> Exercise inputs:
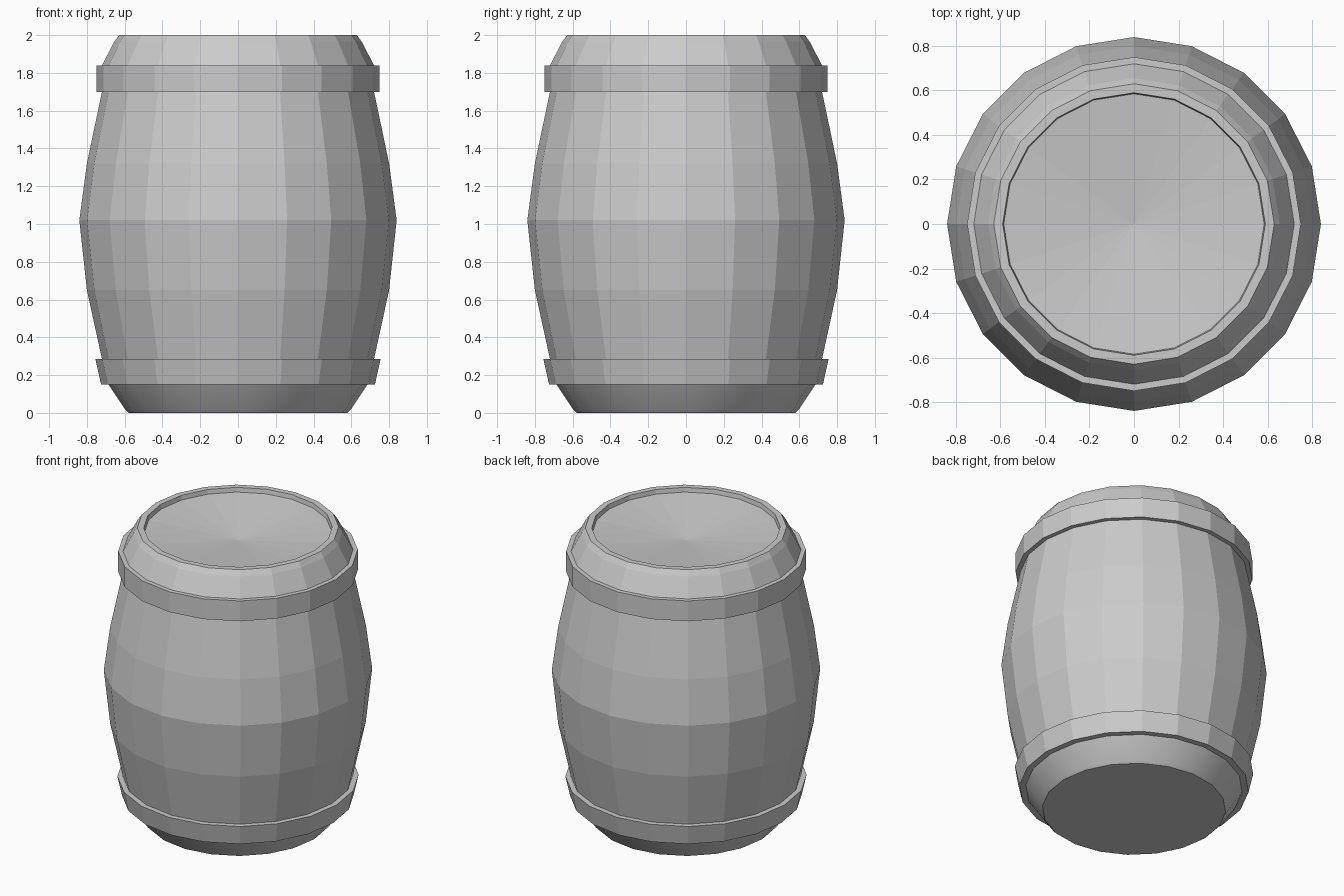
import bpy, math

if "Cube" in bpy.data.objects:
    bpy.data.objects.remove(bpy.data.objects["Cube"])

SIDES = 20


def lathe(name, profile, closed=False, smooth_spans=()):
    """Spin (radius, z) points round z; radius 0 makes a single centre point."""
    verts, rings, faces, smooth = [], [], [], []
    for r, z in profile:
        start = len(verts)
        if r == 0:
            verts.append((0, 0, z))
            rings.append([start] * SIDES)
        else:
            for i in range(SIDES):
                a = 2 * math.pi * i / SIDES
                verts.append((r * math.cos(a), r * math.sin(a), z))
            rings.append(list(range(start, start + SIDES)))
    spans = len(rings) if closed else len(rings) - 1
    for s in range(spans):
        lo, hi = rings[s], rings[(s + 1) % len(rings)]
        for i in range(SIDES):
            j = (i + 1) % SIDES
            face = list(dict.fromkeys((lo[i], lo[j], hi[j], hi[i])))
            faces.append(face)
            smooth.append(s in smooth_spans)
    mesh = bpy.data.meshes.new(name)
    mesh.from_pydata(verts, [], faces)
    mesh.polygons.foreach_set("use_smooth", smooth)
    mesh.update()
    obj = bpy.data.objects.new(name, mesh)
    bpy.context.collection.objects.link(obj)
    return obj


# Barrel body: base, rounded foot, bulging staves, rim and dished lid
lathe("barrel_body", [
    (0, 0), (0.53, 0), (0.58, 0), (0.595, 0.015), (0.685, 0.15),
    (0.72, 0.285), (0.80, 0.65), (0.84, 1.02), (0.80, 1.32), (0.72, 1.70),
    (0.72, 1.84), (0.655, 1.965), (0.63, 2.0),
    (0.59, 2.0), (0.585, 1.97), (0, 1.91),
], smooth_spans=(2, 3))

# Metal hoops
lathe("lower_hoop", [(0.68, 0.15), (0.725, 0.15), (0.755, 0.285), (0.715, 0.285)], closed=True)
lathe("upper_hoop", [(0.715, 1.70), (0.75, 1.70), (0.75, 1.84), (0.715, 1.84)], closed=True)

> What is needed: Where a line of the data contains "closed", copy that line.

> Response area:
def lathe(name, profile, closed=False, smooth_spans=()):
    spans = len(rings) if closed else len(rings) - 1
lathe("lower_hoop", [(0.68, 0.15), (0.725, 0.15), (0.755, 0.285), (0.715, 0.285)], closed=True)
lathe("upper_hoop", [(0.715, 1.70), (0.75, 1.70), (0.75, 1.84), (0.715, 1.84)], closed=True)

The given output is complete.